Why Isn't October the Eighth Month?
October 08, 2012
If an octagon has eight sides, why isn’t october the eighth month?
Good question! An octagon has 8 sides, but October is clearly not the 8th month of the year. In fact, I had never really thought about this until college, when I enrolled in Roman Civilization courses. The entire history of the calendar is fascinating, but I’ll give you a quick rundown.

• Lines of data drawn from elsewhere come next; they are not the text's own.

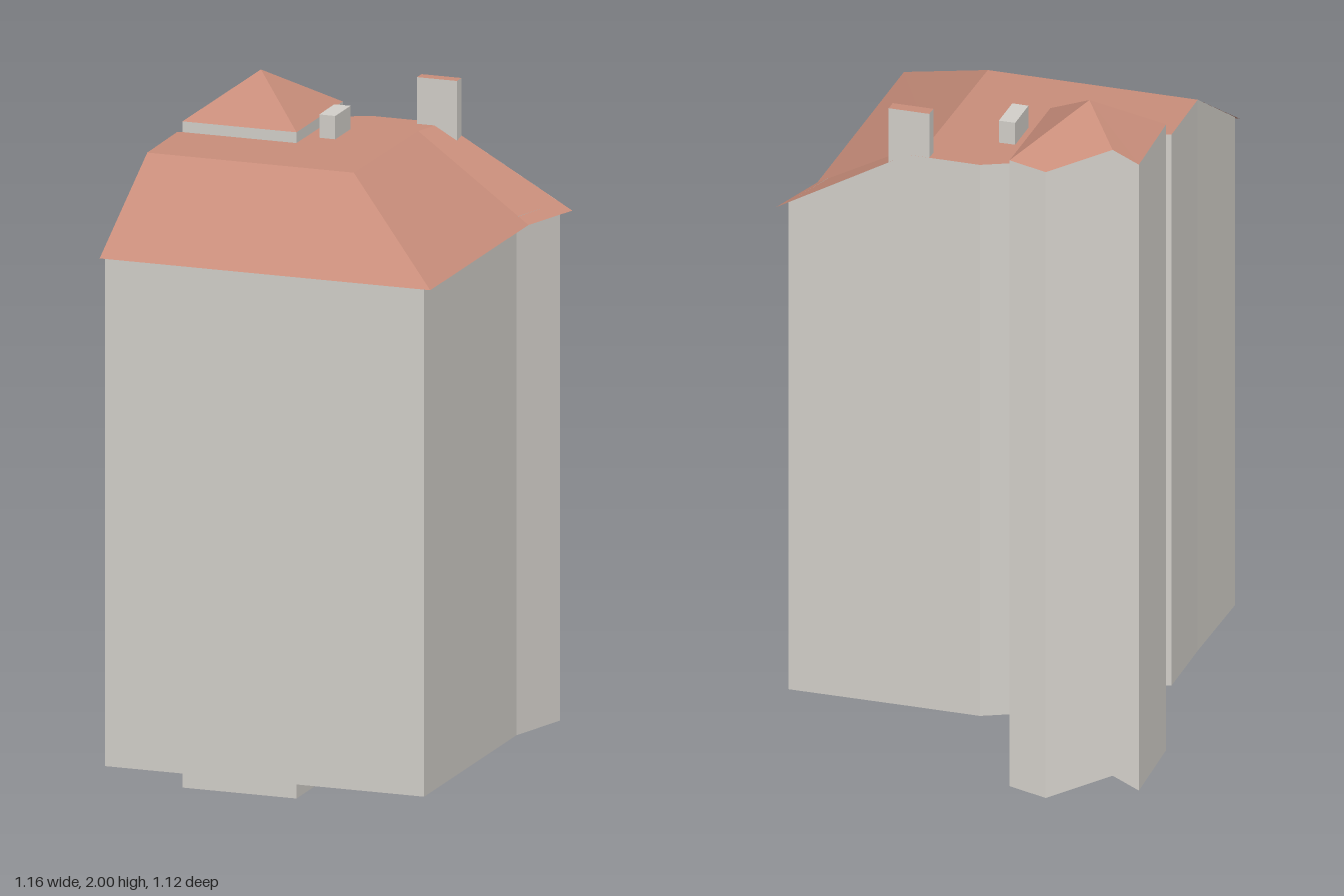
import * as THREE from 'three';

const wallMat = new THREE.MeshStandardMaterial({ color: 0xd2cfc9, side: THREE.DoubleSide });
wallMat.name = 'pale stone';
const roofMat = new THREE.MeshStandardMaterial({ color: 0xc88d7a, side: THREE.DoubleSide });
roofMat.name = 'terracotta';

function toMesh(name, positions, material) {
  const geometry = new THREE.BufferGeometry();
  geometry.setAttribute('position', new THREE.Float32BufferAttribute(positions, 3));
  geometry.computeVertexNormals();
  const mesh = new THREE.Mesh(geometry, material);
  mesh.name = name;
  return mesh;
}

// Upright walls along a counterclockwise plan; each point is [x, z, top, bottom]
function walls(name, plan, closed) {
  const out = [];
  const count = closed ? plan.length : plan.length - 1;
  for (let i = 0; i < count; i++) {
    const [ax, az, at, ab] = plan[i];
    const [bx, bz, bt, bb] = plan[(i + 1) % plan.length];
    out.push(ax, ab, az, bx, bb, bz, bx, bt, bz, ax, ab, az, bx, bt, bz, ax, at, az);
  }
  return toMesh(name, out, wallMat);
}

// Polygon faces, each a loop of [x, z, y], all turned up or all turned down
function faces(name, polygons, material, up = true) {
  const out = [];
  for (const poly of polygons) {
    const flat = poly.map(([x, z]) => new THREE.Vector2(x, -z));
    for (const [a, b, c] of THREE.ShapeUtils.triangulateShape(flat, [])) {
      const isUp = THREE.ShapeUtils.area([flat[a], flat[b], flat[c]]) > 0;
      for (const i of isUp === up ? [a, b, c] : [a, c, b]) out.push(poly[i][0], poly[i][2], poly[i][1]);
    }
  }
  return toMesh(name, out, material);
}

// Straight prism with a flat cap
function block(name, corners, bottom, top, capMat) {
  const group = new THREE.Group();
  group.name = name;
  group.add(walls(name + 'Sides', corners.map(([x, z]) => [x, z, top, bottom]), true));
  group.add(faces(name + 'Cap', [corners.map(([x, z]) => [x, z, top])], capMat));
  return group;
}

export function createModel() {
  const model = new THREE.Group();
  model.name = 'house';
  const base = 0.215, eave = 1.64, ridge = 1.85;

  // Main walls, with gables at the back and the left side
  const bodyPlan = [
    [0, -0.505, ridge], [-0.006, -0.518, ridge], [-0.236, -0.455, ridge], [-0.54, -0.38, 1.663],
    [-0.315, 0.515, 1.66], [0.373, 0.335, 1.66], [0.57, 0.34, 1.66],
    [0.487, 0.011, ridge], [0.438, -0.188, ridge], [0.376, -0.262, ridge],
  ].map(([x, z, top]) => [x, z, top, base]);
  model.add(walls('mainWalls', bodyPlan, false));

  // Floor, notched around the tower
  const floor = [...bodyPlan, [0.08, -0.185]].map(([x, z]) => [x, z, base]);
  model.add(faces('floor', [floor], wallMat, false));

  // Hipped main roof with a flat top
  const backEave = [-0.58, -0.37, eave], frontEave = [-0.348, 0.558, eave];
  const bendEave = [0.382, 0.368, eave], sideEave = [0.578, 0.375, eave];
  const backTop = [-0.236, -0.455, ridge], frontTop = [-0.093, 0.126, ridge];
  const bendTop = [0.376, 0.008, ridge], sideTop = [0.487, 0.011, ridge];
  model.add(faces('mainRoof', [
    [backEave, frontEave, frontTop, backTop],
    [frontEave, bendEave, bendTop, frontTop],
    [bendEave, sideEave, sideTop, bendTop],
    [backTop, frontTop, bendTop, sideTop, [0.438, -0.188, ridge], [0.376, -0.262, ridge],
      [0.08, -0.185, ridge], [0, -0.505, ridge], [-0.006, -0.518, ridge]],
  ], roofMat));

  // Corner tower, open underneath, its lower rim following the eave
  const rim = [
    [0.08, -0.185, 1.88], [0.425, -0.275, 1.88], [0.4, -0.375, 1.86],
    [0.273, -0.508, 1.91], [0.224, -0.561, 1.86], [0, -0.505, 1.88],
  ];
  model.add(walls('towerWalls', rim.map(([x, z, y]) => [x, z, y, y - 1.857]), true));

  // Tower pyramid roof
  const apex = [0.2, -0.387, 2];
  model.add(faces('towerRoof', [
    [apex, rim[0], rim[1]], [apex, rim[1], rim[2], rim[3]],
    [apex, rim[3], rim[4], rim[5]], [apex, rim[5], rim[0]],
  ], roofMat));

  // Small roof box and side chimney
  model.add(block('roofBox',
    [[0.173, -0.123], [0.288, -0.153], [0.276, -0.198], [0.163, -0.168]], ridge, 1.915, wallMat));
  model.add(block('chimney',
    [[0.466, 0.073], [0.5, 0.064], [0.472, -0.048], [0.438, -0.04]], 1.8, 1.98, roofMat));

  return model;
}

Originally, there were ten months in the Roman calendar, which was basically a lunar calendar. The ten months were Martius (March), Aprilis (April), Maius (May), Iunius (June), Quintilis (Fifth), Sextilis (Sixth), September (Seventh), October (Eighth), November (Ninth), December (Tenth). Those Romans were REALLY original, weren’t they? Did you notice that there was no January or February? They were added later, thus confusing the order of months and frying brains everywhere! See, the Romans thought that winter was a monthless time of year, and therefore, there were additional days in between December and March. This wasn’t very organized (for good reason), and those days were eventually split up into two months: January, named for Janus, the Roman god of tradition, beginnings, and doorways, and February, named for the purification ritual held on the day of the full moon just before March.

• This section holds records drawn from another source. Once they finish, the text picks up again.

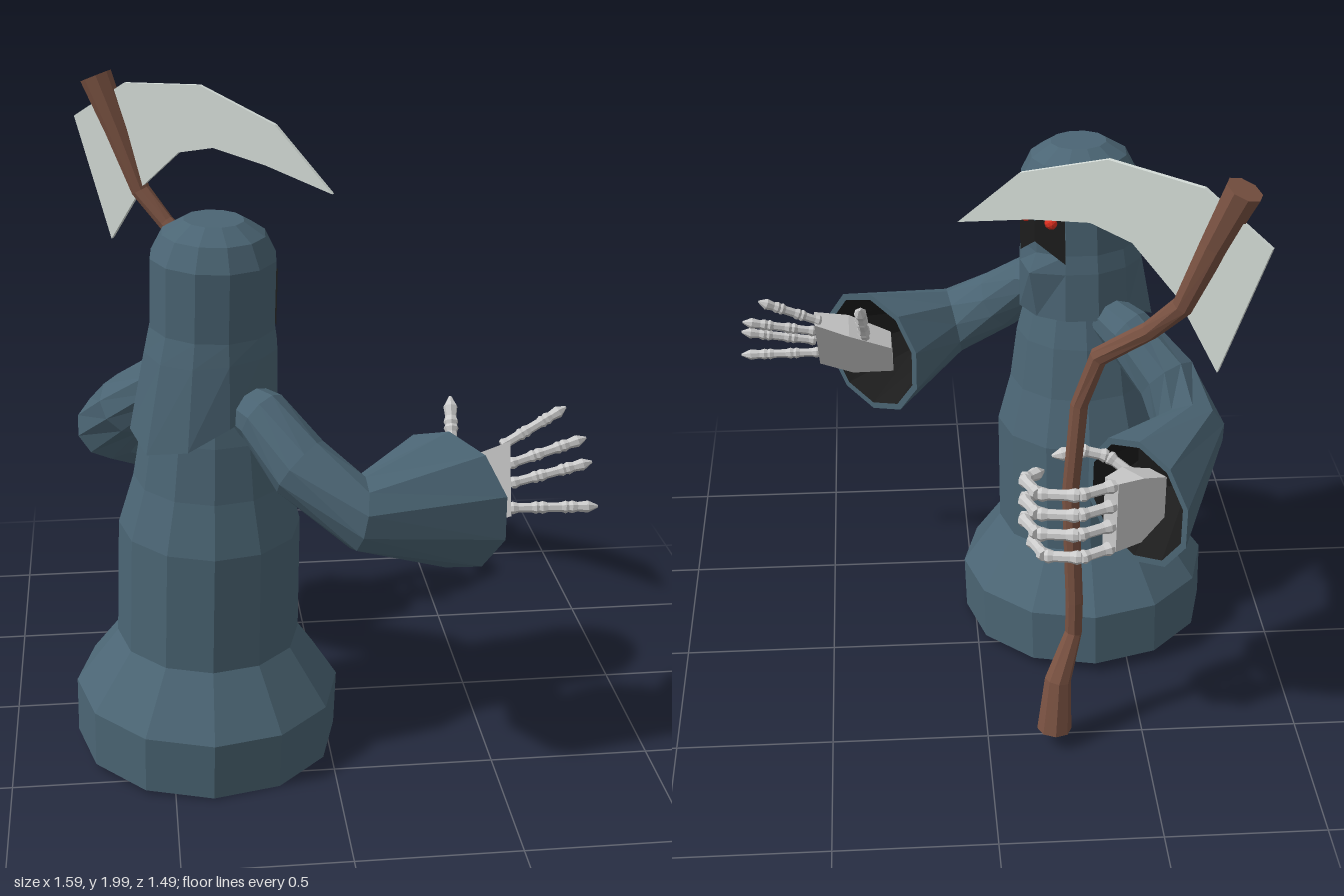
import * as THREE from 'three';
import { ConvexGeometry } from 'three/addons/geometries/ConvexGeometry.js';

const V = (x, y, z) => new THREE.Vector3(x, y, z);
const mat = (color) => new THREE.MeshStandardMaterial({ color, flatShading: true, side: THREE.DoubleSide });

// Ring of points around c, counter-clockwise about direction n
function ring(c, n, r, sides, ref = V(0, 1, 0), phase = 0) {
  n = n.clone().normalize();
  const u = ref.clone().addScaledVector(n, -ref.dot(n)).normalize();
  const v = n.clone().cross(u);
  return Array.from({ length: sides }, (_, j) => {
    const a = phase + (j / sides) * Math.PI * 2;
    return c.clone().addScaledVector(u, r * Math.cos(a)).addScaledVector(v, r * Math.sin(a));
  });
}

// Skin through rings of equal size, with optional end caps
function loft(rings, capStart = true, capEnd = true) {
  const pos = [], idx = [], n = rings[0].length;
  rings.forEach((r) => r.forEach((p) => pos.push(p.x, p.y, p.z)));
  for (let i = 0; i < rings.length - 1; i++)
    for (let j = 0; j < n; j++) {
      const k = (j + 1) % n, a = i * n, b = a + n;
      idx.push(a + j, a + k, b + k, a + j, b + k, b + j);
    }
  const cap = (r, start, flip) => {
    const c = r.reduce((s, p) => s.add(p), V(0, 0, 0)).divideScalar(n);
    const ci = pos.length / 3;
    pos.push(c.x, c.y, c.z);
    for (let j = 0; j < n; j++) {
      const k = (j + 1) % n;
      idx.push(ci, start + (flip ? k : j), start + (flip ? j : k));
    }
  };
  if (capStart) cap(rings[0], 0, true);
  if (capEnd) cap(rings[rings.length - 1], (rings.length - 1) * n, false);
  const g = new THREE.BufferGeometry();
  g.setAttribute('position', new THREE.Float32BufferAttribute(pos, 3));
  g.setIndex(idx);
  g.computeVertexNormals();
  return g;
}

export function createModel() {
  const root = new THREE.Group();
  root.name = 'hoodedReaper';
  const cloth = mat(0x4b6574), bone = mat(0xcccccc), wood = mat(0x7a5242);
  const dark = mat(0x1c1c1c), steel = mat(0xd5ddd8), red = mat(0xe03020);
  const add = (parent, name, geo, m) => {
    const mesh = new THREE.Mesh(geo, m);
    mesh.name = name;
    parent.add(mesh);
    return mesh;
  };
  const X = V(1, 0, 0), Y = V(0, 1, 0);

  // Robe and hood stand on a slightly leaning axis
  const figure = new THREE.Group();
  figure.name = 'figure';
  figure.position.set(-0.385, 0, 0.22);
  figure.quaternion.setFromUnitVectors(Y, V(0.03, 1, 0.04).normalize());
  root.add(figure);
  const robe = [[0.025, 0.413], [0.21, 0.415], [0.39, 0.285], [0.77, 0.28], [0.93, 0.235], [1.1, 0.21], [1.25, 0.17]];
  add(figure, 'robe', loft(robe.map(([y, r]) => ring(V(0, y, 0), Y, r, 12, X))), cloth);

  // Hood: flares to a low tip at the back and a ridge at the front
  const facing = 0.72;
  const around = (t, r, y) => V(Math.cos(facing + t) * r, y, -Math.sin(facing + t) * r);
  // rows: height, radius, front ridge, back drop, back flare
  const hoodRows = [
    [1.2, 0.205, 0.205, 0.13, 0.06], [1.36, 0.2, 0.235, 0.02, 0.01], [1.42, 0.19, 0.2, 0, 0],
    [1.63, 0.19, 0.2, 0, 0], [1.7, 0.155, 0.16, 0, 0], [1.74, 0.09, 0.09, 0, 0],
  ];
  const hoodRings = hoodRows.map(([y, r, front, drop, flare]) =>
    Array.from({ length: 12 }, (_, j) => {
      const t = (j / 12) * Math.PI * 2, back = Math.max(0, -Math.cos(t)) ** 2;
      return around(t, j === 0 ? front : r + flare * back, y - drop * back);
    }));
  add(figure, 'hood', loft(hoodRings), cloth);

  // Dark eye openings and glowing eyes
  for (const s of [1, -1]) {
    const edge = s * Math.PI / 6;
    const face = [around(0, 0.207, 1.53), around(0, 0.207, 1.46), around(edge, 0.198, 1.395), around(edge, 0.198, 1.575)];
    const g = new THREE.BufferGeometry().setFromPoints(face);
    g.setIndex(s > 0 ? [0, 1, 2, 0, 2, 3] : [0, 2, 1, 0, 3, 2]);
    g.computeVertexNormals();
    add(figure, 'eyeOpening', g, dark);
    add(figure, 'eye', new THREE.IcosahedronGeometry(0.022, 1), red).position.copy(around(s * 0.28, 0.193, 1.53));
  }

  // Sleeves: sections of centre, direction, radius; the last is the open cuff
  const sleeve = (name, sections) => {
    const rings = sections.map(([c, n, r]) => ring(c, n, r, 10));
    const [c, n, r] = sections[sections.length - 1];
    const inner = ring(c, n, r * 0.9, 10);
    add(root, name, loft([...rings, inner], true, false), cloth);
    const prev = sections[sections.length - 2];
    const deep = ring(c.clone().lerp(prev[0], 0.6), n.clone().lerp(prev[1], 0.5), r * 0.5, 10);
    add(root, name + 'Lining', loft([deep, inner], true, false), dark);
  };
  sleeve('rightSleeve', [
    [V(-0.27, 1.2, 0.38), V(0.7, -0.3, 0.7), 0.07],
    [V(-0.21, 1.18, 0.45), V(0.7, -0.5, 0.7), 0.085],
    [V(-0.11, 1.06, 0.55), V(0.75, -0.6, 0.5), 0.1],
    [V(0.05, 0.94, 0.63), V(1, -0.2, -0.1), 0.113],
    [V(0.34, 0.9, 0.48), V(0.707, 0, -0.707), 0.222],
  ]);
  sleeve('leftSleeve', [
    [V(-0.42, 1.2, 0.13), V(-0.7, -0.3, -0.7), 0.07],
    [V(-0.48, 1.17, 0.06), V(-0.7, -0.5, -0.7), 0.085],
    [V(-0.6, 1.05, -0.05), V(-0.5, -0.6, -0.75), 0.1],
    [V(-0.66, 0.93, -0.17), V(0.1, -0.2, -1), 0.11],
    [V(-0.455, 0.85, -0.45), V(0.77, 0, -0.63), 0.215],
  ]);

  // Bony digit: one waisted bone per span, the last one pointed
  const digit = (parent, name, pts, r = 0.02) => {
    for (let i = 0; i < pts.length - 1; i++) {
      const a = pts[i], b = pts[i + 1], n = b.clone().sub(a), last = i === pts.length - 2;
      const ref = Math.abs(n.clone().normalize().y) > 0.8 ? X : Y;
      const prof = last ? [[0, 0.8], [0.12, 1], [0.3, 0.75], [0.65, 0.95], [1, 0.2]]
        : [[0, 0.8], [0.12, 1], [0.3, 0.75], [0.75, 0.75], [0.9, 1], [1, 0.8]];
      add(parent, name, loft(prof.map(([t, k]) => ring(a.clone().lerp(b, t), n, r * k, 7, ref))), bone);
    }
  };
  const spans = (a, b, n = 3) => Array.from({ length: n + 1 }, (_, i) => a.clone().lerp(b, i / n));
  // Palm block between a wrist and a row of knuckles
  const palm = (parent, wrist, top, bottom, flat) => {
    const pts = [], mid = top.clone().lerp(bottom, 0.5);
    for (const s of [0.035, -0.035])
      for (const p of [top, bottom]) {
        pts.push(p.clone().addScaledVector(flat, s * 0.8));
        pts.push(wrist.clone().add(p.clone().sub(mid).multiplyScalar(0.6)).addScaledVector(flat, s));
        pts.push(wrist.clone().lerp(mid, 0.55).add(p.clone().sub(mid).multiplyScalar(0.95)).addScaledVector(flat, s * 1.3));
      }
    add(parent, 'palm', new ConvexGeometry(pts), bone);
  };

  // Open hand
  const openHand = new THREE.Group();
  openHand.name = 'openHand';
  root.add(openHand);
  palm(openHand, V(0.27, 0.89, 0.5), V(0.53, 1.06, 0.43), V(0.52, 0.86, 0.53), V(0, 0.46, 0.89));
  [
    [V(0.51, 1.05, 0.43), V(0.71, 1.15, 0.39)], [V(0.53, 1.0, 0.455), V(0.77, 1.06, 0.42)],
    [V(0.53, 0.95, 0.485), V(0.78, 1.0, 0.465)], [V(0.52, 0.885, 0.52), V(0.79, 0.88, 0.525)],
  ].forEach(([a, b]) => digit(openHand, 'finger', spans(a, b)));
  digit(openHand, 'thumb', spans(V(0.36, 0.95, 0.46), V(0.375, 1.16, 0.29)), 0.023);

  // Hand gripping the staff
  const gripHand = new THREE.Group();
  gripHand.name = 'grippingHand';
  root.add(gripHand);
  palm(gripHand, V(-0.52, 0.87, -0.43), V(-0.36, 1.0, -0.56), V(-0.36, 0.76, -0.56), V(0.63, 0, 0.77));
  [0.99, 0.92, 0.85, 0.77].forEach((y, i) => {
    const k = i === 3 ? 0.9 : 1;
    const curl = [[-0.37, -0.57], [-0.26, -0.61], [-0.14, -0.585], [-0.105, -0.49], [-0.17, -0.435]];
    digit(gripHand, 'finger', curl.map(([x, z], j) => V(-0.37 + (x + 0.37) * k, y - j * 0.006, z)), 0.023);
  });
  digit(gripHand, 'thumb', [V(-0.45, 0.93, -0.43), V(-0.37, 0.98, -0.385), V(-0.29, 1.0, -0.38), V(-0.2, 0.98, -0.375)], 0.023);

  // Crooked scythe staff
  const staff = [
    [-0.21, 0.06, -0.54, 0.055], [-0.22, 0.24, -0.52, 0.042], [-0.27, 0.39, -0.475, 0.027], [-0.27, 0.51, -0.475, 0.027],
    [-0.25, 0.9, -0.46, 0.026], [-0.27, 1.2, -0.45, 0.027], [-0.32, 1.37, -0.47, 0.03],
    [-0.45, 1.5, -0.565, 0.028], [-0.53, 1.6, -0.615, 0.032], [-0.6, 1.8, -0.65, 0.042], [-0.665, 1.975, -0.685, 0.054],
  ];
  const axis = staff.map(([x, y, z]) => V(x, y, z));
  add(root, 'scytheStaff', loft(staff.map((s, i) => {
    const n = axis[Math.min(i + 1, axis.length - 1)].clone().sub(axis[Math.max(i - 1, 0)]);
    return ring(axis[i], n, s[3], 8, X);
  })), wood);

  // Curved scythe blade in an upright plane
  const outline = [
    [-0.74, 1.83], [-0.57, 1.96], [-0.33, 1.98], [-0.1, 1.88], [0.07, 1.68],
    [-0.13, 1.745], [-0.29, 1.78], [-0.4, 1.75], [-0.52, 1.62], [-0.63, 1.42],
  ];
  const stretch = Math.hypot(1, 0.7);
  const shape = new THREE.Shape(outline.map(([x, y]) => new THREE.Vector2(x * stretch, y)));
  const bladeGeo = new THREE.ExtrudeGeometry(shape, { depth: 0.014, bevelEnabled: false });
  bladeGeo.translate(0, 0, -0.007);
  const blade = add(root, 'scytheBlade', bladeGeo, steel);
  blade.rotation.y = -Math.atan(0.7);
  blade.position.z = -0.232;

  return root;
}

So, because of the Romans, our months don’t add up. One final note, Quintilis and Sextilis were renamed to honor Julius Caesar’s birth (in Quintilis) and Octavian Augustus’s conquests, which occurred during Sextilis. Now, we know them as July and August. If you want even MORE information about the history of the calendar, check our catalog. You can also look up Ancient Rome in the catalog or in one of my favorite databases, Daily Life Through History.
Well, if you read this and enjoyed it, I thank you. If you read it and hated it, at least you’ll have some fodder for trivia night.
Red Bridge Branch